Mediation is increasingly common in divorce. Some Arizona courts frequently refer divorcing couples to mediation, and many couples choose mediation on their own. Indeed, some studies have found that as many as 93% of divorces now try some form of alternative dispute resolution, with mediation being by far the most common method.

That said, mediation is suitable for some divorces more than others, and there are some situations in which many authorities would not recommend mediation.

Who is the mediator?

Divorce mediation is a form of negotiation facilitated by a mediator. The mediator — typically a legal professional — is trained to remain neutral as they guide the parties toward resolving their issues and drafting a settlement agreement.

The mediator does not render a decision, like a judge or an arbitrator. Rather, their purpose is to help the spouses reach an agreement. When they agree on their issues, the spouses and their respective attorneys formalize the agreement in a binding contract.

What issues can be resolved through mediation?

Mediation can be a good tool for property division in divorce. Negotiating the split of community property can be a long, exacting experience, and the adversarial nature of traditional litigation can often make the process harder: Each spouse is trying to get the most they can out of the settlement and has little motivation to compromise. Mediation can help cut through the competitive nature of these negotiations and help the parties reach a speedier agreement.

Mediation may be especially well-suited for resolving child custody matters. While judges can make decisions about child custody issues, parents know their children best, and most would rather make those decisions themselves. As with property division, mediation can reduce the competitiveness of child custody negotiations, and this has some added advantages. By reducing the animosity between the parents, it helps create a better working relationship as the parents continue to coordinate parenting duties in the future, and it helps save children from the damaging effects of having parents who are at odds with each other.

Issues and situations where mediation may not work

There are some issues in which mediation is less well-suited. Generally, child support obligations and amounts are controlled by formulas based on the parents’ financial resources and the child’s needs, and so there is not a lot of room to negotiate changes. Also, mediation may not be a good fit for situations involving highly complex property division issues.

Most seriously, mediation is not recommended for situations in which there has been a history of domestic violence, abuse or manipulation. If one spouse is in fear of the other, they will be at a great disadvantage in the kinds of negotiations that mediation entails.
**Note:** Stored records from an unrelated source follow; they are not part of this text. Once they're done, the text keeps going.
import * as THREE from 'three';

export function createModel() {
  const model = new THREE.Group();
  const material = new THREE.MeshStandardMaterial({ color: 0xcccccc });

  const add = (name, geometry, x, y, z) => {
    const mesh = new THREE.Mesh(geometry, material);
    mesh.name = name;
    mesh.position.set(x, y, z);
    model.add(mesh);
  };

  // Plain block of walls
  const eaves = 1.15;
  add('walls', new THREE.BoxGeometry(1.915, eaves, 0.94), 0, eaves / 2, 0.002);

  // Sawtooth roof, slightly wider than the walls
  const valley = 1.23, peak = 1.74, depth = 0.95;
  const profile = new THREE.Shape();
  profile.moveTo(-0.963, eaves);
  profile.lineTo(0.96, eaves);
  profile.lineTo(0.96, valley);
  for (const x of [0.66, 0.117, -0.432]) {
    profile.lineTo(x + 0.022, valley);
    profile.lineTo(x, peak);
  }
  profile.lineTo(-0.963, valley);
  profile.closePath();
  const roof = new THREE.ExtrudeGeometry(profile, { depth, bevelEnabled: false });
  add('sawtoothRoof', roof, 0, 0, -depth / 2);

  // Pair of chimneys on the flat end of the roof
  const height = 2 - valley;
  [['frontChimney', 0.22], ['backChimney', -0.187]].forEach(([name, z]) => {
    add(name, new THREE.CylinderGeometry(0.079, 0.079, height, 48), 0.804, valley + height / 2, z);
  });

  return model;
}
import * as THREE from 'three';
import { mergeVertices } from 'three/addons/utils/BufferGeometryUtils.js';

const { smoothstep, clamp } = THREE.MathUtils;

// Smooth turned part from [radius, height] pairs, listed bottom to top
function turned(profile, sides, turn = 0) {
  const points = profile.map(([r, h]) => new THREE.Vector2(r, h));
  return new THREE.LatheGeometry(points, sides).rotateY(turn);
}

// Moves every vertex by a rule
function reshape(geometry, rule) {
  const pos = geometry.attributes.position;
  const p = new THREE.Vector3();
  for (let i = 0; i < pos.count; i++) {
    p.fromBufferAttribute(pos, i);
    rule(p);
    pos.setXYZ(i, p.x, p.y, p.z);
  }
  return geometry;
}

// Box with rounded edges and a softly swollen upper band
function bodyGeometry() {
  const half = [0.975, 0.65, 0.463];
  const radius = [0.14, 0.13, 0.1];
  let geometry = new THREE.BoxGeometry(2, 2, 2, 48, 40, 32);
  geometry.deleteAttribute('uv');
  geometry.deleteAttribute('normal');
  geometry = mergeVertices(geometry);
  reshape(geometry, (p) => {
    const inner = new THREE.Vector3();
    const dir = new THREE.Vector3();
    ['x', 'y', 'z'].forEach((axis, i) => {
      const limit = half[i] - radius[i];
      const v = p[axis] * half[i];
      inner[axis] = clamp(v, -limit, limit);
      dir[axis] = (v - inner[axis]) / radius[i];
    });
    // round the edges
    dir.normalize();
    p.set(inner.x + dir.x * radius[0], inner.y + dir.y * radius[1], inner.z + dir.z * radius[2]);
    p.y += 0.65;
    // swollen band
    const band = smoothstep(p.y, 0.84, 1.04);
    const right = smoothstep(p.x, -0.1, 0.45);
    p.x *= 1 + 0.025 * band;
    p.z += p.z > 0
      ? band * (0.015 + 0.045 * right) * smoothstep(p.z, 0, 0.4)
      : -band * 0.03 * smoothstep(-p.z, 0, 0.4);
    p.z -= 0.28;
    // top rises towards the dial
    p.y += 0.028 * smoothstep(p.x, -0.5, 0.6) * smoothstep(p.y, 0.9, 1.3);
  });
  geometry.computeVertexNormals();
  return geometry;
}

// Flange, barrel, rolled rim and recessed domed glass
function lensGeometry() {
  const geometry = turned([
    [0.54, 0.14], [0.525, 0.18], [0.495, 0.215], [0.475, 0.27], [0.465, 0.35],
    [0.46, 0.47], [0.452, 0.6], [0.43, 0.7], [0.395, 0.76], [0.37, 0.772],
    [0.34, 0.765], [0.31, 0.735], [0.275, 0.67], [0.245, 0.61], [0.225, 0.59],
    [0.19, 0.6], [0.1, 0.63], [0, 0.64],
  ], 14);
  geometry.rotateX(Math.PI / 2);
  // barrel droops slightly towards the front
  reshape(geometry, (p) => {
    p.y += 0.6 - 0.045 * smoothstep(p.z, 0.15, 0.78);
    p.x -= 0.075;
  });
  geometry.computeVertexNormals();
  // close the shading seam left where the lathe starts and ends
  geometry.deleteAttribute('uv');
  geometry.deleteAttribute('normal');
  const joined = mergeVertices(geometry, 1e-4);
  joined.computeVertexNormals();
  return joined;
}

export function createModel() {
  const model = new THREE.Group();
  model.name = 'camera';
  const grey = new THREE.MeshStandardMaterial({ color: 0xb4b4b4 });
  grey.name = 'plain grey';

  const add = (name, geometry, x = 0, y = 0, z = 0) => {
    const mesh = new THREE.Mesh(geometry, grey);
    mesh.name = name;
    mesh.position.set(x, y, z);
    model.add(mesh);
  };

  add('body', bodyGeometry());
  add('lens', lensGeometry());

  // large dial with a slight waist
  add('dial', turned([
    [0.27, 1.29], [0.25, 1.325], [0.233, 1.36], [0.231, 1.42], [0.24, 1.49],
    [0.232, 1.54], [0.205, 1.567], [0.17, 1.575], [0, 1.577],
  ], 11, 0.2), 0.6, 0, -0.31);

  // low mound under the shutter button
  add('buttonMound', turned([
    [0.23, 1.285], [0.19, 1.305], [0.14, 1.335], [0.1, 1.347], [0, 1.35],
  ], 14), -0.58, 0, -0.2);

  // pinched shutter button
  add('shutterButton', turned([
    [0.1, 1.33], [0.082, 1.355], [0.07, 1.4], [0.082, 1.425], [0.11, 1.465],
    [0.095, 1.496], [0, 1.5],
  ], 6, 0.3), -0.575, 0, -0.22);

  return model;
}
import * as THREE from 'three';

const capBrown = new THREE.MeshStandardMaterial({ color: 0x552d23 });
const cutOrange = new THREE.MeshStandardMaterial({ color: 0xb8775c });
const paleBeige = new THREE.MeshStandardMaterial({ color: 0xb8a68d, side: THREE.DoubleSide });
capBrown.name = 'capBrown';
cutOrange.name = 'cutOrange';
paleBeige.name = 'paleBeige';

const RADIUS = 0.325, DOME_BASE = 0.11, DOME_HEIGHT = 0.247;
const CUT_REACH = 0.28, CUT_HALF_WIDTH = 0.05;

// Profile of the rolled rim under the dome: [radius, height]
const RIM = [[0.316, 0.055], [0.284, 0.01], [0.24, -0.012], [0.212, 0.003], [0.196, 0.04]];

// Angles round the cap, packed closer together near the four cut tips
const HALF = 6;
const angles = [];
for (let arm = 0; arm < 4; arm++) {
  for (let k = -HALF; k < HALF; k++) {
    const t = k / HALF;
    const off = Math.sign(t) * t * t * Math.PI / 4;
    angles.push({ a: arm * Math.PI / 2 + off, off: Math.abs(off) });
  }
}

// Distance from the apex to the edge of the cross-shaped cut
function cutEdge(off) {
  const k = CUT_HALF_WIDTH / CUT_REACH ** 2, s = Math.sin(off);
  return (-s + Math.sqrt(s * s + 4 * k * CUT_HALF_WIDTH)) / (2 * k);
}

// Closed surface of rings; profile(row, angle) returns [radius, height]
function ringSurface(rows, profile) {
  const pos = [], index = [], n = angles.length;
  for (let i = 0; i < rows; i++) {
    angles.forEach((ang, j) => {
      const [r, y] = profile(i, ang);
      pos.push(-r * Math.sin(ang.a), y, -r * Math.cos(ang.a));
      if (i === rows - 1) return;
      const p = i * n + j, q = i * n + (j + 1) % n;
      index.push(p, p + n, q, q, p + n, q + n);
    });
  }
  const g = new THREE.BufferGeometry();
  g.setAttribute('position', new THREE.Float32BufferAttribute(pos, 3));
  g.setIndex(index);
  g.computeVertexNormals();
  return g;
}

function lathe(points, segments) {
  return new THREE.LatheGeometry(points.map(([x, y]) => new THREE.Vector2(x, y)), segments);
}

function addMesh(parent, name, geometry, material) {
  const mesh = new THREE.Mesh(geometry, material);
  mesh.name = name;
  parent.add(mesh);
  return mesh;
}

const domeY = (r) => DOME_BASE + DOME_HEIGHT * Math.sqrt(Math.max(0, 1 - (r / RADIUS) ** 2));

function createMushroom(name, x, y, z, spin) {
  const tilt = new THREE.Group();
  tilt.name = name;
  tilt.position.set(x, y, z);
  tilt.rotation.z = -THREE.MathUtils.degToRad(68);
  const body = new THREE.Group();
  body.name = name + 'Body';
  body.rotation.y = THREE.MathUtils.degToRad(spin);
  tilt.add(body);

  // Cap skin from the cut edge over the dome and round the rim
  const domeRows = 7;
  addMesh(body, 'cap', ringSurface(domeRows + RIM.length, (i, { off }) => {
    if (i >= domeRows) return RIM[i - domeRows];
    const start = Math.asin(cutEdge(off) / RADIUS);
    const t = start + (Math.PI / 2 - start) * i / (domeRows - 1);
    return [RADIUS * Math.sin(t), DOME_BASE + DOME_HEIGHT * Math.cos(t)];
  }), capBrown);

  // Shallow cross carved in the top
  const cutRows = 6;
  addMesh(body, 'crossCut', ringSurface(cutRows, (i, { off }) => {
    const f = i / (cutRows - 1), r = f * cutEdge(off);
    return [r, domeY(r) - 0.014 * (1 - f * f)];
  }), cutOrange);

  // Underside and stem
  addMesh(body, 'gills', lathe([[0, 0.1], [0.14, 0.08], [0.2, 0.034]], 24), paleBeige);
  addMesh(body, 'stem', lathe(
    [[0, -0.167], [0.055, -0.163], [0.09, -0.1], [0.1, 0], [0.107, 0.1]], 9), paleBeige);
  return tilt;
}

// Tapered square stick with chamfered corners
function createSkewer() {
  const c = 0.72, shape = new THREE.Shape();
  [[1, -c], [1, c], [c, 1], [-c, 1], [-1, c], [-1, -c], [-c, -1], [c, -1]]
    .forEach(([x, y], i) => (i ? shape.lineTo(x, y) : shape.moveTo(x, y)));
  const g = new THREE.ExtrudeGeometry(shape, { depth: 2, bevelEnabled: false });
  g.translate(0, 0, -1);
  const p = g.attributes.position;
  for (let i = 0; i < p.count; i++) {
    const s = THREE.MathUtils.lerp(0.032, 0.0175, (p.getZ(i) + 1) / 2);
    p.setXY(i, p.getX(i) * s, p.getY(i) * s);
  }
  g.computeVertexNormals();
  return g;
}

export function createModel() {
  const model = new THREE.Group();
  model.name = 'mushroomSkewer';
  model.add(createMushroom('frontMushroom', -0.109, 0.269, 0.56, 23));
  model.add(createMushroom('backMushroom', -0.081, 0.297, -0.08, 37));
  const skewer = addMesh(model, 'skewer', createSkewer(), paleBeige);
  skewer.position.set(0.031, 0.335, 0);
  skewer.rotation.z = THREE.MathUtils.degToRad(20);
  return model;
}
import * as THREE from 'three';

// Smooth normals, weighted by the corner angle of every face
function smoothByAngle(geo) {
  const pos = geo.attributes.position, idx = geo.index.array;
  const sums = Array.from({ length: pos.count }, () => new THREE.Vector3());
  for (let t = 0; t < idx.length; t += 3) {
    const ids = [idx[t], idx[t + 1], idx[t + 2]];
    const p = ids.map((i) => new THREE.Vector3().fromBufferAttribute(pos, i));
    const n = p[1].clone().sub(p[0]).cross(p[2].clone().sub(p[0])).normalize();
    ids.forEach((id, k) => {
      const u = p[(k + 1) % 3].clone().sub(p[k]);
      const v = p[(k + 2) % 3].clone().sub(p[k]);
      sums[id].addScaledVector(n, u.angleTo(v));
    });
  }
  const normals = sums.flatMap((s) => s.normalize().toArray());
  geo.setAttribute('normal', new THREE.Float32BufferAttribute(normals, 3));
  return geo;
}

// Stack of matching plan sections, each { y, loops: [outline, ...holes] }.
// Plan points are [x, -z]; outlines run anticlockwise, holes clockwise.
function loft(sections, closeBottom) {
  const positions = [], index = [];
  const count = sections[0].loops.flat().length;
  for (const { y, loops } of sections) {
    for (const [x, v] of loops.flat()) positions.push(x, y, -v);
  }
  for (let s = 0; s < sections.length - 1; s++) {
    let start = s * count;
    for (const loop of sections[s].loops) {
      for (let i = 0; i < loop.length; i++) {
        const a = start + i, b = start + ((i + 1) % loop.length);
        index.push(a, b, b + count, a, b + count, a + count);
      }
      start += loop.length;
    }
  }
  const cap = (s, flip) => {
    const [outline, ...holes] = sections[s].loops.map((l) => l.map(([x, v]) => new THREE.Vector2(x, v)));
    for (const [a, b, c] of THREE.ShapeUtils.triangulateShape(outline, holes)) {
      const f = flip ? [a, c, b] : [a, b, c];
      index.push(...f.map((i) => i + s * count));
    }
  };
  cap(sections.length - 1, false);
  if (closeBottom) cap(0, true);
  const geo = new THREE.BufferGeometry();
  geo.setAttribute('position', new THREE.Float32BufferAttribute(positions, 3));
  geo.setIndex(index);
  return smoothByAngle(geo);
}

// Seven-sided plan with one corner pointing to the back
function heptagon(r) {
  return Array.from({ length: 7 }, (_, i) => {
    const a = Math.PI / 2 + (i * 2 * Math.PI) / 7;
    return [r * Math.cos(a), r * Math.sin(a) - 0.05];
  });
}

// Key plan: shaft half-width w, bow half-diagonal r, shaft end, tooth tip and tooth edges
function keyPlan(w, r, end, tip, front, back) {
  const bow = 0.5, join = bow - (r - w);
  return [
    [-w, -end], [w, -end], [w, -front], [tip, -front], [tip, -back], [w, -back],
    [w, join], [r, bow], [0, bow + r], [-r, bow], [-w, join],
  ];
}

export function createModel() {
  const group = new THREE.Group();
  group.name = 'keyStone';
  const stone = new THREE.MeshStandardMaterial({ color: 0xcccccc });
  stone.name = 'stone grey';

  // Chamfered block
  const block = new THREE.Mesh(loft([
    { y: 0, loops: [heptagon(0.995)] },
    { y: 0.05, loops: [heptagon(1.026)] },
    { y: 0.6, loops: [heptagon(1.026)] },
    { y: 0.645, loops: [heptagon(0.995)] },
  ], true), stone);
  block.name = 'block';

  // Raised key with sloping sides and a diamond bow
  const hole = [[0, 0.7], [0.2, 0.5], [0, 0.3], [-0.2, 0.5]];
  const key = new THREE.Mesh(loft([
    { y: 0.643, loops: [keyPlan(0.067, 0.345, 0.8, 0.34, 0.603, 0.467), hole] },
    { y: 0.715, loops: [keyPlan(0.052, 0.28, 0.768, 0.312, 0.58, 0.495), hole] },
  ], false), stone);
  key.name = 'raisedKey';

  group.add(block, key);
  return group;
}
That said, the statistics suggest that mediation is a good choice for a huge number of people going through divorce. Those who would like to learn more about it can speak to professionals who have experience with divorce mediation.